**PROBLEM TO WORK ON**
In your answer, set down the records below exactly as they stand, omitting pictures.

**GIVEN RECORDS**

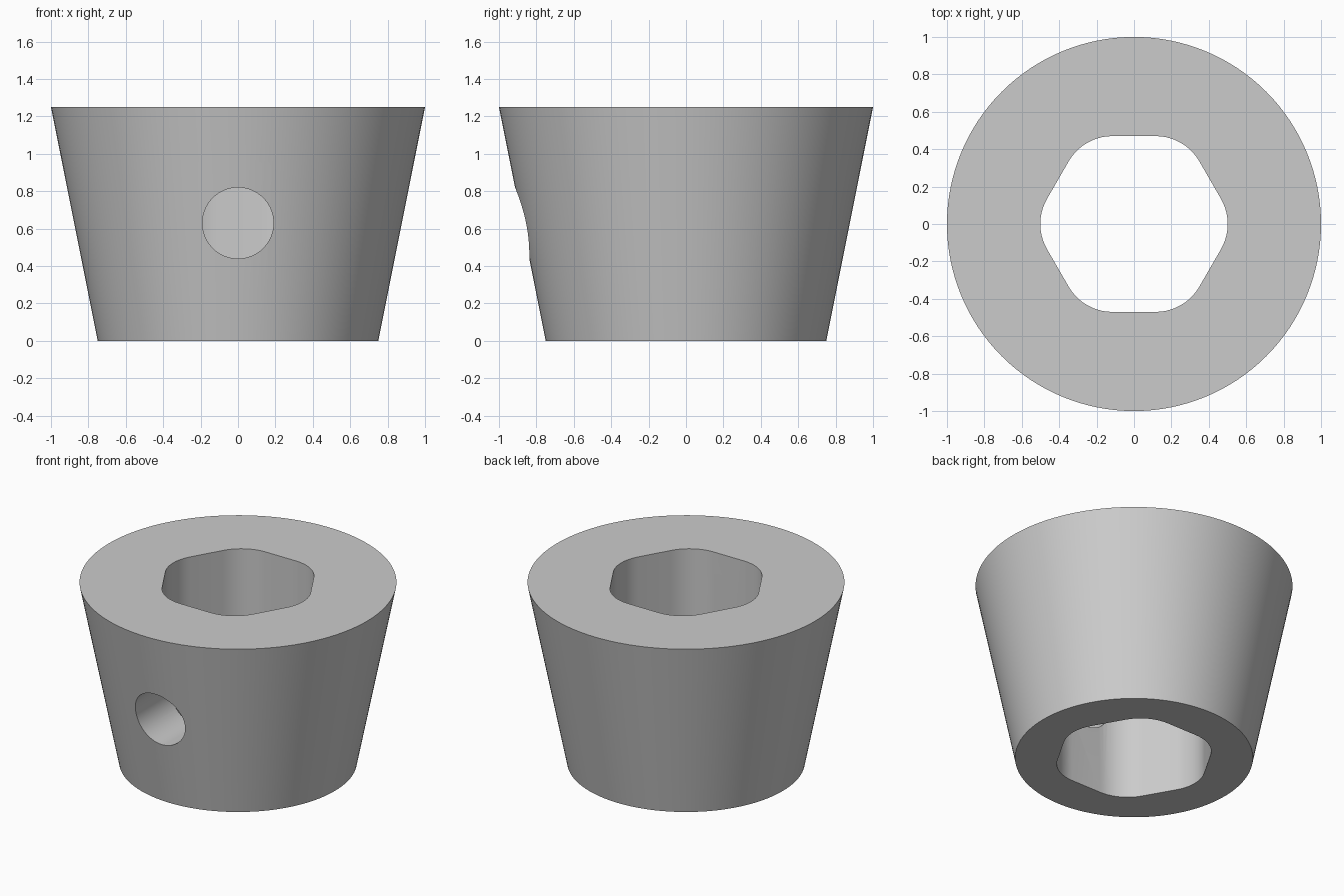
import bpy, bmesh
from math import radians, sin, cos, pi
from mathutils import Matrix

if "Cube" in bpy.data.objects:
    bpy.data.objects.remove(bpy.data.objects["Cube"])

HEIGHT = 1.25

grey = bpy.data.materials.new("plain grey")
grey.use_nodes = True
colour = (0.6, 0.6, 0.6, 1)
grey.diffuse_color = colour
grey.node_tree.nodes["Principled BSDF"].inputs["Base Color"].default_value = colour


def make_object(name, bm):
    bmesh.ops.recalc_face_normals(bm, faces=bm.faces)
    mesh = bpy.data.meshes.new(name)
    bm.to_mesh(mesh)
    bm.free()
    mesh.materials.append(grey)
    obj = bpy.data.objects.new(name, mesh)
    bpy.context.collection.objects.link(obj)
    return obj


def rounded_hexagon(apothem, fillet, steps=10):
    """Hexagon outline with corners on the x axis, rounded by the fillet radius."""
    reach = (apothem - fillet) / cos(pi / 6)
    points = []
    for corner in range(6):
        middle = corner * pi / 3
        for i in range(steps + 1):
            a = middle - pi / 6 + pi / 3 * i / steps
            points.append((reach * cos(middle) + fillet * cos(a),
                           reach * sin(middle) + fillet * sin(a)))
    return points


# Tapered body, wider at the top
bm = bmesh.new()
bmesh.ops.create_cone(bm, cap_ends=True, segments=128, radius1=0.75, radius2=1,
                      depth=HEIGHT, matrix=Matrix.Translation((0, 0, HEIGHT / 2)))
body = make_object("tapered_collar", bm)

# Rounded hexagonal bore, straight through
bm = bmesh.new()
base = bm.faces.new([bm.verts.new((x, y, -0.2)) for x, y in rounded_hexagon(0.47, 0.27)])
extruded = bmesh.ops.extrude_face_region(bm, geom=[base])["geom"]
bmesh.ops.translate(bm, vec=(0, 0, HEIGHT + 0.4),
                    verts=[v for v in extruded if isinstance(v, bmesh.types.BMVert)])
bore = make_object("bore_cutter", bm)

# Round screw hole in the front wall only
bm = bmesh.new()
bmesh.ops.create_cone(bm, cap_ends=True, segments=64, radius1=0.19, radius2=0.19, depth=1.2,
                      matrix=Matrix.Translation((0, -0.7, 0.63)) @ Matrix.Rotation(radians(90), 4, "X"))
hole = make_object("screw_hole_cutter", bm)

# Cut the openings and apply
bpy.ops.object.select_all(action="DESELECT")
body.select_set(True)
bpy.context.view_layer.objects.active = body
for cutter in (bore, hole):
    cut = body.modifiers.new(cutter.name, "BOOLEAN")
    cut.operation = "DIFFERENCE"
    cut.solver = "EXACT"
    cut.object = cutter
    bpy.ops.object.modifier_apply(modifier=cut.name)
    bpy.data.objects.remove(cutter)

bpy.ops.object.shade_smooth_by_angle(angle=radians(30))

**RESULT OF THE EXERCISE**
import bpy, bmesh
from math import radians, sin, cos, pi
from mathutils import Matrix

if "Cube" in bpy.data.objects:
    bpy.data.objects.remove(bpy.data.objects["Cube"])

HEIGHT = 1.25

grey = bpy.data.materials.new("plain grey")
grey.use_nodes = True
colour = (0.6, 0.6, 0.6, 1)
grey.diffuse_color = colour
grey.node_tree.nodes["Principled BSDF"].inputs["Base Color"].default_value = colour


def make_object(name, bm):
    bmesh.ops.recalc_face_normals(bm, faces=bm.faces)
    mesh = bpy.data.meshes.new(name)
    bm.to_mesh(mesh)
    bm.free()
    mesh.materials.append(grey)
    obj = bpy.data.objects.new(name, mesh)
    bpy.context.collection.objects.link(obj)
    return obj


def rounded_hexagon(apothem, fillet, steps=10):
    """Hexagon outline with corners on the x axis, rounded by the fillet radius."""
    reach = (apothem - fillet) / cos(pi / 6)
    points = []
    for corner in range(6):
        middle = corner * pi / 3
        for i in range(steps + 1):
            a = middle - pi / 6 + pi / 3 * i / steps
            points.append((reach * cos(middle) + fillet * cos(a),
                           reach * sin(middle) + fillet * sin(a)))
    return points


# Tapered body, wider at the top
bm = bmesh.new()
bmesh.ops.create_cone(bm, cap_ends=True, segments=128, radius1=0.75, radius2=1,
                      depth=HEIGHT, matrix=Matrix.Translation((0, 0, HEIGHT / 2)))
body = make_object("tapered_collar", bm)

# Rounded hexagonal bore, straight through
bm = bmesh.new()
base = bm.faces.new([bm.verts.new((x, y, -0.2)) for x, y in rounded_hexagon(0.47, 0.27)])
extruded = bmesh.ops.extrude_face_region(bm, geom=[base])["geom"]
bmesh.ops.translate(bm, vec=(0, 0, HEIGHT + 0.4),
                    verts=[v for v in extruded if isinstance(v, bmesh.types.BMVert)])
bore = make_object("bore_cutter", bm)

# Round screw hole in the front wall only
bm = bmesh.new()
bmesh.ops.create_cone(bm, cap_ends=True, segments=64, radius1=0.19, radius2=0.19, depth=1.2,
                      matrix=Matrix.Translation((0, -0.7, 0.63)) @ Matrix.Rotation(radians(90), 4, "X"))
hole = make_object("screw_hole_cutter", bm)

# Cut the openings and apply
bpy.ops.object.select_all(action="DESELECT")
body.select_set(True)
bpy.context.view_layer.objects.active = body
for cutter in (bore, hole):
    cut = body.modifiers.new(cutter.name, "BOOLEAN")
    cut.operation = "DIFFERENCE"
    cut.solver = "EXACT"
    cut.object = cutter
    bpy.ops.object.modifier_apply(modifier=cut.name)
    bpy.data.objects.remove(cutter)

bpy.ops.object.shade_smooth_by_angle(angle=radians(30))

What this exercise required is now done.